The Economist Intelligence Unit (The EIU) is the research and analysis division of The Economist Group, the sister company to The Economist newspaper recently released they 2021 Global Liveability Index. It shows how the world was impacted by COVID-19 and which cities were still able to maintain a safe and healthy lifestyle.
In general, Asian cities improved compared to their western counterparts.
The livability index ranks cities based on more than 30 qualitative and quantitative factors across five broad categories: stability, health care, culture and environment, education and infrastructure.
Due to the pandemic, the EIU added new indicators such as stress on health-care resources as well as restrictions around local sporting events, theatres, music concerts, restaurants and schools.
How the Covid-19 pandemic affected liveability worldwide
Data for this survey was collected from February 22nd to March 21st 2021. Key findings include the following:
- The overall global average liveability score has fallen by seven points, as compared with the average pre-pandemic score. The extent to which cities were sheltered by strong border closures, their ability to handle the health crisis and the pace at which they rolled out vaccination campaigns drove significant changes in the rankings.
- Auckland, in New Zealand, is at the top of The Economist Intelligence Unit’s Liveability rankings, owing to the city’s ability to contain the coronavirus (Covid-19) pandemic faster and thus lift restrictions earlier, unlike others around the world.

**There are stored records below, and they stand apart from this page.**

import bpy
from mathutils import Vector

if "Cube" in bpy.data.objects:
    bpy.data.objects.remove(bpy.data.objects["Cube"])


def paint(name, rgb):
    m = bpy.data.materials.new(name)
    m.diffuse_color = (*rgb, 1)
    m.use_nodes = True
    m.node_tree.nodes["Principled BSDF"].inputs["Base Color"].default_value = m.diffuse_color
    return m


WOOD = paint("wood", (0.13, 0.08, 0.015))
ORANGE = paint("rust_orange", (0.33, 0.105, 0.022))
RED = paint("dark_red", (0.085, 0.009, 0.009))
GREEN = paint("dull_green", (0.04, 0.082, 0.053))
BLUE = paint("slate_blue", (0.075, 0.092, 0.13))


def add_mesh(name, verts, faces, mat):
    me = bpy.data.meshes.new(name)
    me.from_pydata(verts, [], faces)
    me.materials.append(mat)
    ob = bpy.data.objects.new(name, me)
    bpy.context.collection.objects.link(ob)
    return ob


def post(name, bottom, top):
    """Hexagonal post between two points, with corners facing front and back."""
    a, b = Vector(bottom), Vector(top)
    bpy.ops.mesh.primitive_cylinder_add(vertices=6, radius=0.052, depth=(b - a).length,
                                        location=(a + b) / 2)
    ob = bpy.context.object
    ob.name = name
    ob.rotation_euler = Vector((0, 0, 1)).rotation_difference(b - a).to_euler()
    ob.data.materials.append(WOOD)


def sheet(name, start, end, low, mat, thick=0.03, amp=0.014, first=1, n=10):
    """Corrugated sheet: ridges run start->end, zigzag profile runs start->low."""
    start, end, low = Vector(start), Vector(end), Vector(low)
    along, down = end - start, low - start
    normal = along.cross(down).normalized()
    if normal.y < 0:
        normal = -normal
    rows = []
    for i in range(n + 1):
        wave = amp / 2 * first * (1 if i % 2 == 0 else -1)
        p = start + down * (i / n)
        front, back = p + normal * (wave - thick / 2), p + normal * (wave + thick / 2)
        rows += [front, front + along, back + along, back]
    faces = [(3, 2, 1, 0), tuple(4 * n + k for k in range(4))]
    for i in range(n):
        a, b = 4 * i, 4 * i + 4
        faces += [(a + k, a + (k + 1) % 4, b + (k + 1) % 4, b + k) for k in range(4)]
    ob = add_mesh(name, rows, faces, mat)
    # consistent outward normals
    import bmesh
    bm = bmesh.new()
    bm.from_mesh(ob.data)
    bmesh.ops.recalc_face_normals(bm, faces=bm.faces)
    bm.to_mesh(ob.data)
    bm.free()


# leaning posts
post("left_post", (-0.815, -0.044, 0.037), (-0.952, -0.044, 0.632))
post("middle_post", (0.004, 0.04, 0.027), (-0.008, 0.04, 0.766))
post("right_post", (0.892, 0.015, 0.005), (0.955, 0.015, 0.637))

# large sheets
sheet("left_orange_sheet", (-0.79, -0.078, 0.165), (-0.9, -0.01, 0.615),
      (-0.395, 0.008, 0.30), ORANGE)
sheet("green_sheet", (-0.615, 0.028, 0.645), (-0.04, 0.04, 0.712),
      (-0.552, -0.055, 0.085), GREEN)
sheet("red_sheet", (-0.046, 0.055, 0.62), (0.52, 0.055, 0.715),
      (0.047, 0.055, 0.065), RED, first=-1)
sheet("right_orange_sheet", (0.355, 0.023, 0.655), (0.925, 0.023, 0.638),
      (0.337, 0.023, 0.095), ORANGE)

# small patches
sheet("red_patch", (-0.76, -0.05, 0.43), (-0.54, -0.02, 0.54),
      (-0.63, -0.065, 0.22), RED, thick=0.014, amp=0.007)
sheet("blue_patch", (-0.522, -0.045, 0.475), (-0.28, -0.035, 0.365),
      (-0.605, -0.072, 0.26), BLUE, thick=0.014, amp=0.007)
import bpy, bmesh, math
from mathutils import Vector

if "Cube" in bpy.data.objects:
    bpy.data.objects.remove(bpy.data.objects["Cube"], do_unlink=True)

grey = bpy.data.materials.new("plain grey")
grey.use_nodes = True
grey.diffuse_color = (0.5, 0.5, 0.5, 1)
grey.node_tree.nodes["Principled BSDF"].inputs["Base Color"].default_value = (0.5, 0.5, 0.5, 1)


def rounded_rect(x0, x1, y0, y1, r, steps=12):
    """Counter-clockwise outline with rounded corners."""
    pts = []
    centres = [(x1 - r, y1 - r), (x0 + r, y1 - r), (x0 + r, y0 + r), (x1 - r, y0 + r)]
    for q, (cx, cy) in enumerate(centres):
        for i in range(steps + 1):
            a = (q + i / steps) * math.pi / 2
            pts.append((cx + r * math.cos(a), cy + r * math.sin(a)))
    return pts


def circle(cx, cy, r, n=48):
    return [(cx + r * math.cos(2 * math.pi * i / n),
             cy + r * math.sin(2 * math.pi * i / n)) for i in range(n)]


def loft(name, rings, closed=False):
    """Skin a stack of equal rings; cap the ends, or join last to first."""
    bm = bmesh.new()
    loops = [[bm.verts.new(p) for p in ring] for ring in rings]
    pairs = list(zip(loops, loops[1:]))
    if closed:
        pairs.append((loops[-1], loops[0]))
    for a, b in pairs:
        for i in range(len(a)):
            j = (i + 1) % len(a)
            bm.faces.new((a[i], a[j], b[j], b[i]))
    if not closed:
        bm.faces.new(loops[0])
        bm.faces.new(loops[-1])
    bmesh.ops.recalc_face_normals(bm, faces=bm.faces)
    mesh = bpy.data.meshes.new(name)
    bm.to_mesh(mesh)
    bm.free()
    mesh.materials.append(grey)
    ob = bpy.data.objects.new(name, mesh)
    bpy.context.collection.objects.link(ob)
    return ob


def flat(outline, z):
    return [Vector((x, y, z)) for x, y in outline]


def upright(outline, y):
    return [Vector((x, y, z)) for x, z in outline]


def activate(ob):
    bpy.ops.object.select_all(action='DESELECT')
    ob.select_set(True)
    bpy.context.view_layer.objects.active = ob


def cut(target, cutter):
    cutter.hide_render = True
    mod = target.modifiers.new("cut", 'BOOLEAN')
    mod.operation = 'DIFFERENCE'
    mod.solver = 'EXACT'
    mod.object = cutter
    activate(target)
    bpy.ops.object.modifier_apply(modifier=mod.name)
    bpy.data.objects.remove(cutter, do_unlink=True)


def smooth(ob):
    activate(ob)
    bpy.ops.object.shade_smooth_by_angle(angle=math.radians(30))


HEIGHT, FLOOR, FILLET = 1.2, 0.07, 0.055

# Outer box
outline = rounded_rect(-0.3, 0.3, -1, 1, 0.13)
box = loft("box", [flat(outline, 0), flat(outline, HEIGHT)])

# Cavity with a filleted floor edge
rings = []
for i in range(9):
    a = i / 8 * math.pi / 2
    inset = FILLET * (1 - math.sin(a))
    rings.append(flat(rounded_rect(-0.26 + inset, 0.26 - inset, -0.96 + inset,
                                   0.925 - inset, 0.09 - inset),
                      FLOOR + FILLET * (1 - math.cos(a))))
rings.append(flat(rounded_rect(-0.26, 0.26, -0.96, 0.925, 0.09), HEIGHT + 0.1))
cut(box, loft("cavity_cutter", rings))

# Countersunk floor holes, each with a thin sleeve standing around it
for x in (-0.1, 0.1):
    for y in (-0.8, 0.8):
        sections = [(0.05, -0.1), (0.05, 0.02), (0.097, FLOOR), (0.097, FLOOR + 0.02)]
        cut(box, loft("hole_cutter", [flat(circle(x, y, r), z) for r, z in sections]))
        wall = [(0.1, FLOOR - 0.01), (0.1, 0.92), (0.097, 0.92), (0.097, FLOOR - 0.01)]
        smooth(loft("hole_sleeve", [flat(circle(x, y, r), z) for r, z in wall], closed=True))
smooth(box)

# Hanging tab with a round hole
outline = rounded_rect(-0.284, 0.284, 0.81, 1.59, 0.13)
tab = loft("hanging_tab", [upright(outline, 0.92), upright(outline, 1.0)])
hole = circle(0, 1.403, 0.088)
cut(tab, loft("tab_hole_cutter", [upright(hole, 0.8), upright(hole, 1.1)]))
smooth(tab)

- Six of the top ten cities in the March 2021 survey are in New Zealand or Australia, where tight border controls have allowed residents to live relatively normal lives.
- Many European and Canadian cities have fallen down the rankings, having battled a second Covid-19 wave by restricting cultural and sporting events, and closing schools and restaurants.
- The lower end of the rankings has seen less change, with the Syrian capital, Damascus, still the least liveable city in the world.
- Healthcare scores fell after the onset of the pandemic in most cities across the world, with the least- affected cities concentrated in western Europe and the Asia-Pacific region.
You can download the full report here and explore the findings for yourself.